▶ Work to be completed
Check the records below line by line, and report how many lines include the string "forEach". No other words are needed.

Records excerpted from a collection
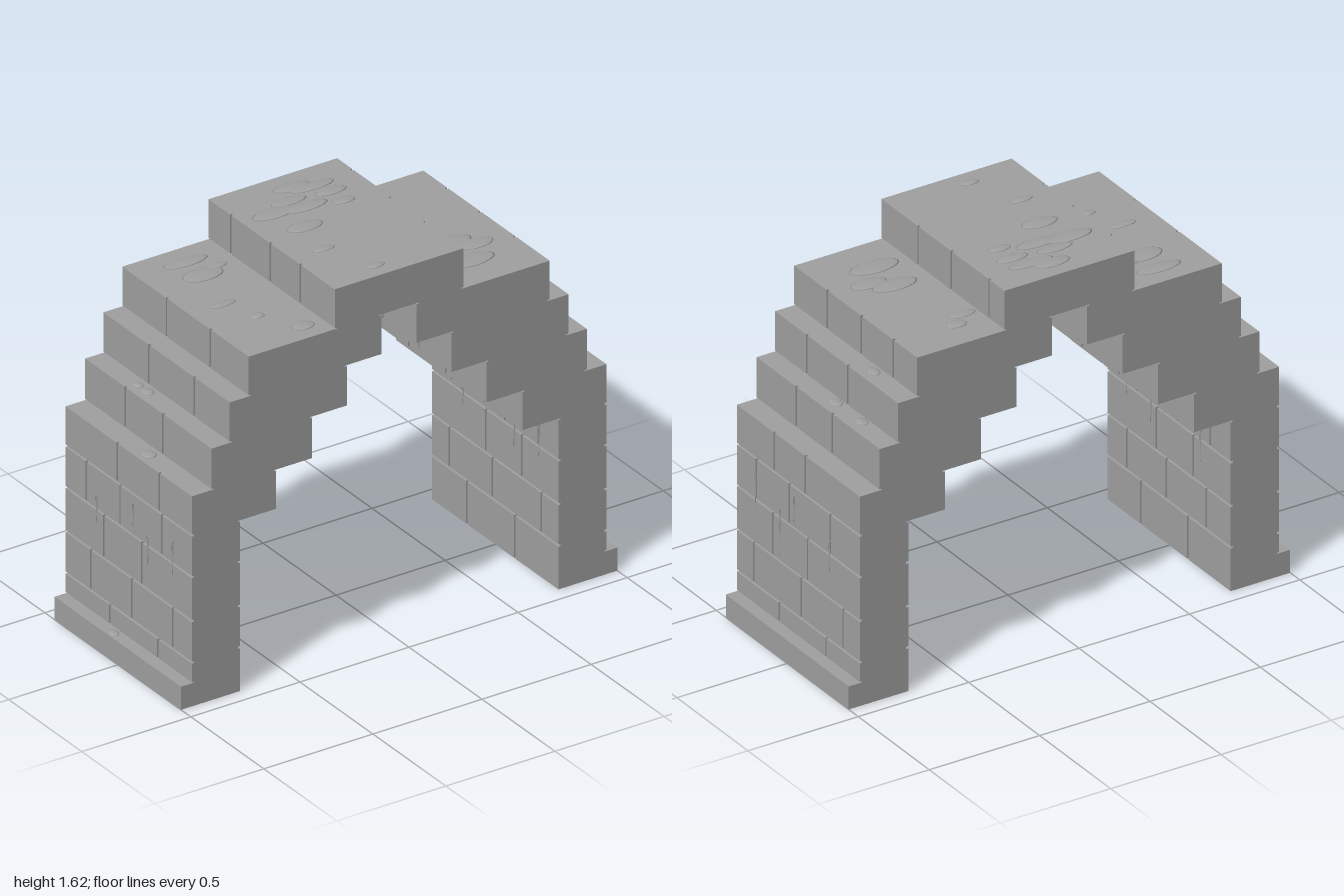
import * as THREE from 'three';

const HALF = 0.433;   // half depth of the arch
const SKIN = 0.01;    // thickness of the facing bricks, so depth of the joints
const GAP = 0.01;     // joint width

// Courses: bottom, top, outer x, inner x, z joints on +x side, z joints on -x side
const COURSES = [
  [0.00, 0.10, 1.00, 0.73, [], []],
  [0.10, 0.19, 0.95, 0.73, [0.135, -0.195], [0.2, -0.13]],
  [0.19, 0.37, 0.95, 0.73, [0.315, -0.02, -0.315], [0.3, 0.02, -0.26]],
  [0.37, 0.56, 0.95, 0.73, [0.18, -0.065], [0.09, -0.17]],
  [0.56, 0.74, 0.95, 0.73, [0.295, 0.065, -0.225], [0.225, -0.06, -0.29]],
  [0.74, 0.91, 0.95, 0.565, [0.17, -0.05], [0.21, -0.08]],
  [0.91, 1.09, 0.86, 0.40, [0.155, -0.10], [0.1, -0.16]],
  [1.09, 1.265, 0.777, 0.24, [0.21, -0.08], [0.19, -0.12]],
  [1.265, 1.437, 0.69, 0.08, [0.2, -0.04, -0.265], [0.17, -0.13]],
  [1.437, 1.61, 0.295, 0, [0.175, -0.06, -0.325], [0.195, -0.01, -0.28]],
];

// Shallow worn lumps: height, then [x, z, radius x, radius z]
const LUMPS = [
  [1.61, [[0.02, -0.34, 0.08, 0.035], [0.09, -0.3, 0.1, 0.03], [-0.05, -0.25, 0.08, 0.03],
    [0.13, -0.23, 0.07, 0.03], [-0.02, -0.18, 0.1, 0.035], [-0.15, -0.2, 0.1, 0.04],
    [0.13, -0.14, 0.05, 0.025], [-0.11, -0.05, 0.08, 0.04], [-0.15, 0.14, 0.05, 0.02], [-0.06, 0.36, 0.04, 0.02]]],
  [1.437, [[-0.47, -0.33, 0.1, 0.035], [-0.47, -0.21, 0.09, 0.05], [-0.39, -0.24, 0.05, 0.02],
    [-0.54, 0.03, 0.06, 0.02], [-0.48, 0.18, 0.03, 0.02], [-0.38, 0.34, 0.05, 0.035],
    [0.42, -0.29, 0.045, 0.03], [0.36, -0.235, 0.06, 0.025], [0.45, 0.1, 0.1, 0.045],
    [0.53, 0.16, 0.08, 0.04], [0.44, 0.26, 0.11, 0.05]]],
  [1.265, [[0.72, -0.17, 0.025, 0.035]]],
  [1.09, [[0.8, -0.21, 0.025, 0.035], [0.8, -0.03, 0.025, 0.035], [-0.81, -0.15, 0.02, 0.03], [-0.81, -0.08, 0.025, 0.03]]],
  [0.91, [[-0.9, 0.06, 0.03, 0.035]]],
  [0.10, [[-0.975, -0.07, 0.02, 0.03]]],
];

export function createModel() {
  const stone = new THREE.MeshStandardMaterial({ color: 0xa0a0a0 });
  stone.name = 'grey stone';
  const model = new THREE.Group();
  model.name = 'steppedStoneArch';

  const add = (parent, name, geometry, x = 0, y = 0, z = 0) => {
    const mesh = new THREE.Mesh(geometry, stone);
    mesh.name = name;
    mesh.position.set(x, y, z);
    parent.add(mesh);
    return mesh;
  };

  // Solid core, set back behind the facing bricks
  const outer = [], inner = [];
  COURSES.forEach(([y0, y1, xo, xi], i) => {
    const x = i === 0 ? xo : xo - SKIN;
    outer.push([x, y0], [x, y1]);
    if (xi > 0) inner.push([xi + SKIN, y0], [xi + SKIN, y1]);
  });
  const flip = (p) => p.map(([x, y]) => [-x, y]).reverse();
  const outline = [...outer, ...flip(outer), ...flip(inner).reverse(), ...inner.reverse()]
    .map(([x, y]) => new THREE.Vector2(x, y))
    .filter((p, i, a) => i === 0 || !p.equals(a[i - 1]));
  const core = new THREE.ExtrudeGeometry(new THREE.Shape(outline), { depth: 2 * HALF, bevelEnabled: false });
  add(model, 'archCore', core, 0, 0, -HALF);

  // One row of facing bricks, split along z at the joints
  const brickRow = (parent, name, x, y0, y1, joints) => {
    const cuts = [HALF, ...joints, -HALF];
    for (let i = 0; i < cuts.length - 1; i++) {
      const front = cuts[i] - (i > 0 ? GAP / 2 : 0);
      const back = cuts[i + 1] + (i < cuts.length - 2 ? GAP / 2 : 0);
      add(parent, name, new THREE.BoxGeometry(SKIN, y1 - y0, front - back), x, (y0 + y1) / 2, (front + back) / 2);
    }
  };

  // Outer and inner facings on both sides
  for (const side of [1, -1]) {
    const facing = new THREE.Group();
    facing.name = side > 0 ? 'leftFacing' : 'rightFacing';
    model.add(facing);
    COURSES.forEach(([y0, y1, xo, xi, jointsL, jointsR], i) => {
      const joints = side > 0 ? jointsL : jointsR;
      const above = COURSES[i + 1], below = COURSES[i - 1];
      const ledge = !above || above[2] < xo;
      const overhang = !below || below[3] > xi;
      if (i > 0) {
        brickRow(facing, 'outerBrick', side * (xo - SKIN / 2), y0 + GAP / 2, ledge ? y1 : y1 - GAP / 2, joints);
      }
      if (xi > 0) {
        const bottom = i === 1 ? y0 : overhang ? y0 : y0 + GAP / 2;
        const top = i === 0 ? y1 : y1 - GAP / 2;
        const innerJoints = i === 0 ? COURSES[1][side > 0 ? 4 : 5] : joints;
        brickRow(facing, 'innerBrick', side * (xi + SKIN / 2), bottom, top, innerJoints);
      }
    });

    // Thin tapering weather streaks
    for (const [z, top, length] of [[0.3, 0.66, 0.2], [0.13, 0.6, 0.22], [0.03, 0.7, 0.16], [-0.22, 0.62, 0.18]]) {
      for (const x of [0.95, 0.73]) {
        const streak = add(facing, 'weatherStreak', new THREE.ConeGeometry(0.007, length, 4), side * x, top - length / 2, z);
        streak.rotation.x = Math.PI;
        streak.scale.x = 0.5;
      }
    }
  }

  // Worn lumps on the upward faces
  const dome = new THREE.SphereGeometry(1, 16, 4, 0, Math.PI * 2, 0, Math.PI / 2);
  for (const [y, spots] of LUMPS) {
    for (const [x, z, rx, rz] of spots) {
      add(model, 'wornLump', dome, x, y, z).scale.set(rx, 0.006, rz);
    }
  }
  return model;
}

▶ Your response
2